Robotics Industry News
Güdel, Inc. Offers New White Paper for Trackmotion™ Cycle Time Reduction
Güdel, Inc. Posted 06/20/2014
How to Achieve Extra Savings with Robots on Linear Motion Tracks
ANN ARBOR, MICHIGAN -- A new Güdel white paper, "Cycle Times for Trackmotion™ Robotic Cells," examines cycle time optimization for track mounted robots. General principles for minimizing robot cycle times are provided with technical guidance on how to save more time (and money) for linear motion on the seventh-axis.
Robots are mounted on tracks (also known as the seventh axis) to expand work envelopes. This makes it possible to use one robot in place of many which creates immediate capital savings. Additional savings are realized when cell layout is optimized and motion is minimized, especially when priority is placed on factors related to speed and acceleration of the robot on a linear axis.
“It is important to understand how variables such as robot mass, servo motor torque and gearbox ratio affect acceleration of the robot on a track,” said Joe Campbell, vice president, sales and marketing at Güdel US. “A good understanding of the interrelationship between servos, gears and pinions allows engineering to adjust these factors to improve cycle time for a superior value proposition.”
One of the greatest detriments to cycle time on a track is mass of the robot itself. Güdel notes the importance of selecting the smallest robot that can perform the required tasks. “The lighter the overall system, the more quickly it can accelerate with a given applied force.”
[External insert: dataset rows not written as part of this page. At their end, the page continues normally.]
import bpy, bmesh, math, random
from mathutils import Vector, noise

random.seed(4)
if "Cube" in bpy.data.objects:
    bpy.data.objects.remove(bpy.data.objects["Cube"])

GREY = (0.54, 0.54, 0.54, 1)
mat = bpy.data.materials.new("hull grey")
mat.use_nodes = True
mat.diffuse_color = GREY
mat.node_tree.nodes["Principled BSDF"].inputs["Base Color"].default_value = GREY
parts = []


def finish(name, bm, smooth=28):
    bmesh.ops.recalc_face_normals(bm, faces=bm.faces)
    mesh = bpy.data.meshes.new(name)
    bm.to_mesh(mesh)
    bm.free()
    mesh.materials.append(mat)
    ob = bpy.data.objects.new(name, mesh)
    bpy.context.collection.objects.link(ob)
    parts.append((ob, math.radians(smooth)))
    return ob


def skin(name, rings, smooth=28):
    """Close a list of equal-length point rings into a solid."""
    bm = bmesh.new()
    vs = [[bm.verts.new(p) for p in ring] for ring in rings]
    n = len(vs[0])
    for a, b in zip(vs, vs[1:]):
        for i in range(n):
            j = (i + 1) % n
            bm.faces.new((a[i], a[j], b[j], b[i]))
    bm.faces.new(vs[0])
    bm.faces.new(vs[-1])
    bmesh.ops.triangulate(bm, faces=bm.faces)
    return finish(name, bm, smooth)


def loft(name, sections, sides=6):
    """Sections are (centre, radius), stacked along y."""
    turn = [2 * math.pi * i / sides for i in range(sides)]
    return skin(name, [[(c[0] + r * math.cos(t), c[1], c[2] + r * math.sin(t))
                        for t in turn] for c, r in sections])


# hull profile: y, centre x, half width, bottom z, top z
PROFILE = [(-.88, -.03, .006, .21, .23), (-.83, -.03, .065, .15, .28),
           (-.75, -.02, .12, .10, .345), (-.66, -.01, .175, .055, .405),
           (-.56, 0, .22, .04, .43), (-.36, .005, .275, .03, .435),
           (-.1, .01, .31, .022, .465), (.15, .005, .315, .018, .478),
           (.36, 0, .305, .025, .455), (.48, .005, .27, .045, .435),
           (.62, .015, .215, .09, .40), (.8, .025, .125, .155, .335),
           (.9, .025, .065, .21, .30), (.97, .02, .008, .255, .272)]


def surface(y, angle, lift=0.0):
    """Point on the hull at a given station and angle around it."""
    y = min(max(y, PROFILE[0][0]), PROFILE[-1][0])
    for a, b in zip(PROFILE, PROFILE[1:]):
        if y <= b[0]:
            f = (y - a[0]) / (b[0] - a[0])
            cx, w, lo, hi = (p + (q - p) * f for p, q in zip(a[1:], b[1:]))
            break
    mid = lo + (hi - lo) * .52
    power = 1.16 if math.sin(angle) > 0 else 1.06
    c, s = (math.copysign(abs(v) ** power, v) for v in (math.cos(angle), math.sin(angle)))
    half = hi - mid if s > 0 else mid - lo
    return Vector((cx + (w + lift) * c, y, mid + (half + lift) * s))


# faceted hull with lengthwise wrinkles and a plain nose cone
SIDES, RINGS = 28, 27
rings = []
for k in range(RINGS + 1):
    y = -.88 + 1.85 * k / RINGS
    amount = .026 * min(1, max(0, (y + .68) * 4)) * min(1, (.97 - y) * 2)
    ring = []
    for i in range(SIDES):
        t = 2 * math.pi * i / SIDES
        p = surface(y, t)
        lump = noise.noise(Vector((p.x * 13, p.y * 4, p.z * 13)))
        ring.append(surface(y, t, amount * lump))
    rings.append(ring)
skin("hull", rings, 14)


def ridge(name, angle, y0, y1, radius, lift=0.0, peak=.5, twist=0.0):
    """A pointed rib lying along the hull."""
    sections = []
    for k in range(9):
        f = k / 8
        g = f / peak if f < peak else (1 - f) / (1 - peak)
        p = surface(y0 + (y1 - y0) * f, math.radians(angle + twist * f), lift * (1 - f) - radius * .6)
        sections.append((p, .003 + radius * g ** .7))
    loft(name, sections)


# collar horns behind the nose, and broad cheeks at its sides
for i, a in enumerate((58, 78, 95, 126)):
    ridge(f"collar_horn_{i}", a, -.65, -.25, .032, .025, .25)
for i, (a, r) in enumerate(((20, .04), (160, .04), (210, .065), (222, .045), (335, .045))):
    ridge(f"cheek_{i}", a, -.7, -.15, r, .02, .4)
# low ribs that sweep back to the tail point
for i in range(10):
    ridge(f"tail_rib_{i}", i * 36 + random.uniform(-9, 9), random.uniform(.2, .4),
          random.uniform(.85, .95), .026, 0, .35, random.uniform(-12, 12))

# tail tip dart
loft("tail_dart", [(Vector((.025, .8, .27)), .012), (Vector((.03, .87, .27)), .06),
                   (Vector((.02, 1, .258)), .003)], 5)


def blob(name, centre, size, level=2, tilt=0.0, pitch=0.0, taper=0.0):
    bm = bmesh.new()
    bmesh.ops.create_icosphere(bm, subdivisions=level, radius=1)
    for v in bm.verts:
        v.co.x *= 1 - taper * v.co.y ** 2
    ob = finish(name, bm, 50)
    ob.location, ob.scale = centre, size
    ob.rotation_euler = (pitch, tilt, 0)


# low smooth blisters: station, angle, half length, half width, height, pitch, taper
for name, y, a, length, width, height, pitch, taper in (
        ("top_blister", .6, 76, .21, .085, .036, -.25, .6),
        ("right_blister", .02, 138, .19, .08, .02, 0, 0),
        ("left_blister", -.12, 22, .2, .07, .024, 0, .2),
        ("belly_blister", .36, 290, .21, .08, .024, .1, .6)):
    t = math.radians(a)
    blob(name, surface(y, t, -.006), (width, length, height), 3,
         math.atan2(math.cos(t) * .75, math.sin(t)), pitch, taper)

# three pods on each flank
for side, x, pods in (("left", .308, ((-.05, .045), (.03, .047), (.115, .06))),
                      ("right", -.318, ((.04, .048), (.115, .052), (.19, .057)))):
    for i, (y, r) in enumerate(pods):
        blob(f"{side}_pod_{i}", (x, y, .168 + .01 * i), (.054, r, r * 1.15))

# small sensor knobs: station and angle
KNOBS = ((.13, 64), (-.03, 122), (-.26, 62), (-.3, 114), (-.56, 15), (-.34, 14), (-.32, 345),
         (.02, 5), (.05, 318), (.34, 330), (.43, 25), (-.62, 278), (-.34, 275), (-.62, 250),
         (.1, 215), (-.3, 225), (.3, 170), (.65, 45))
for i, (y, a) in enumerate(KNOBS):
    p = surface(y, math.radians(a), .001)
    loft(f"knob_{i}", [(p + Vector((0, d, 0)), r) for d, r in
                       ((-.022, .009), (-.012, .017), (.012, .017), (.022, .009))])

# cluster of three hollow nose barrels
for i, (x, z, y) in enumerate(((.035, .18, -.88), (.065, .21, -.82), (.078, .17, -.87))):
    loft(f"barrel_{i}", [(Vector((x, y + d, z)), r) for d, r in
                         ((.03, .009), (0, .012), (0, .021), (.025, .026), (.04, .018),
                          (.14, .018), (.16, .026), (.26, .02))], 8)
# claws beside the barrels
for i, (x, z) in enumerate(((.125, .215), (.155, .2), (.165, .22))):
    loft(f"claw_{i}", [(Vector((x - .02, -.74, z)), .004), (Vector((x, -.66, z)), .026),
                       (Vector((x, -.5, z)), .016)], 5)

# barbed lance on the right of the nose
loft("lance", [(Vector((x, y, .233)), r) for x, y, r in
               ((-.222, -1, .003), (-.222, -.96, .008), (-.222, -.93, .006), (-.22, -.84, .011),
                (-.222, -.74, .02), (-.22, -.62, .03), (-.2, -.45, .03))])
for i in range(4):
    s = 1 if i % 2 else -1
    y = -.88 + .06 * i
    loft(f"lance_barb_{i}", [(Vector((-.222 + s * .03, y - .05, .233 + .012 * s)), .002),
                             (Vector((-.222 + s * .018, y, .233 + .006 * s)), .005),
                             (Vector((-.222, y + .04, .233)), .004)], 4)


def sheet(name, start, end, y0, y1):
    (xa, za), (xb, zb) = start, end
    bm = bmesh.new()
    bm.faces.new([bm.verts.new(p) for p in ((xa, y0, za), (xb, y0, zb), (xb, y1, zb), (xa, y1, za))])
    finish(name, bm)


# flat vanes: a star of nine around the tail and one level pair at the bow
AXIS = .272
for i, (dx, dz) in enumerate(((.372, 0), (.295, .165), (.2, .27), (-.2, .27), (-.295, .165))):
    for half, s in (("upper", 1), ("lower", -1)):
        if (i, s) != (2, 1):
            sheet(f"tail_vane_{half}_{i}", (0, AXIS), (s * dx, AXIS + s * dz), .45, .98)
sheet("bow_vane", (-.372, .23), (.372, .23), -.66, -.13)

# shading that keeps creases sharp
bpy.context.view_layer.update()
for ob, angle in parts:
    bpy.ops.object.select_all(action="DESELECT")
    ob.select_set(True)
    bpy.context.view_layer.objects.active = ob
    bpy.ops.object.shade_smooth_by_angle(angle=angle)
Güdel’s white paper highlights torque-to-speed characteristics for track gearboxes, and explains the difference between peak torque capacity and rated torque capacity. Gearbox ratio is another issue covered in the white paper. Even factors such as workflow are considered.
“Workflow scheduling is an important concern for robotic cells,” explained Campbell. “Savings are often found in the simplest things like dual grippers for multitasking, and robots on tracks are ideal for production sequences with multiple operations.”
Güdel’s main business is tracks, and with application engineers and manufacturing in the U.S. it can quickly provide North American users with linear motion solutions that combine superior cycle time and cost savings. For more information on Trackmotion and cycle time optimization download the white paper for free at www.Güdel.com/us or contact Don Bromely at (734) 531-6516.
Güdel Inc. is the US subsidiary of Güdel Group, a global manufacturer of robotic automation products, systems and services. Güdel supplies linear motion modules, robot track motion units, gantry robots and components to OEM’s, systems integrators and machine builders serving the automotive, aerospace, logistics, heavy industrial and power generation industries. Güdel Inc. is located in Ann Arbor, Michigan in a dedicated 45,000 square foot facility, providing North American customers with engineering, design, production, and, customer service support.
Güdel Group was founded in 1954. Headquartered in Langenthal, Switzerland, today Güdel operates in 21 locations worldwide.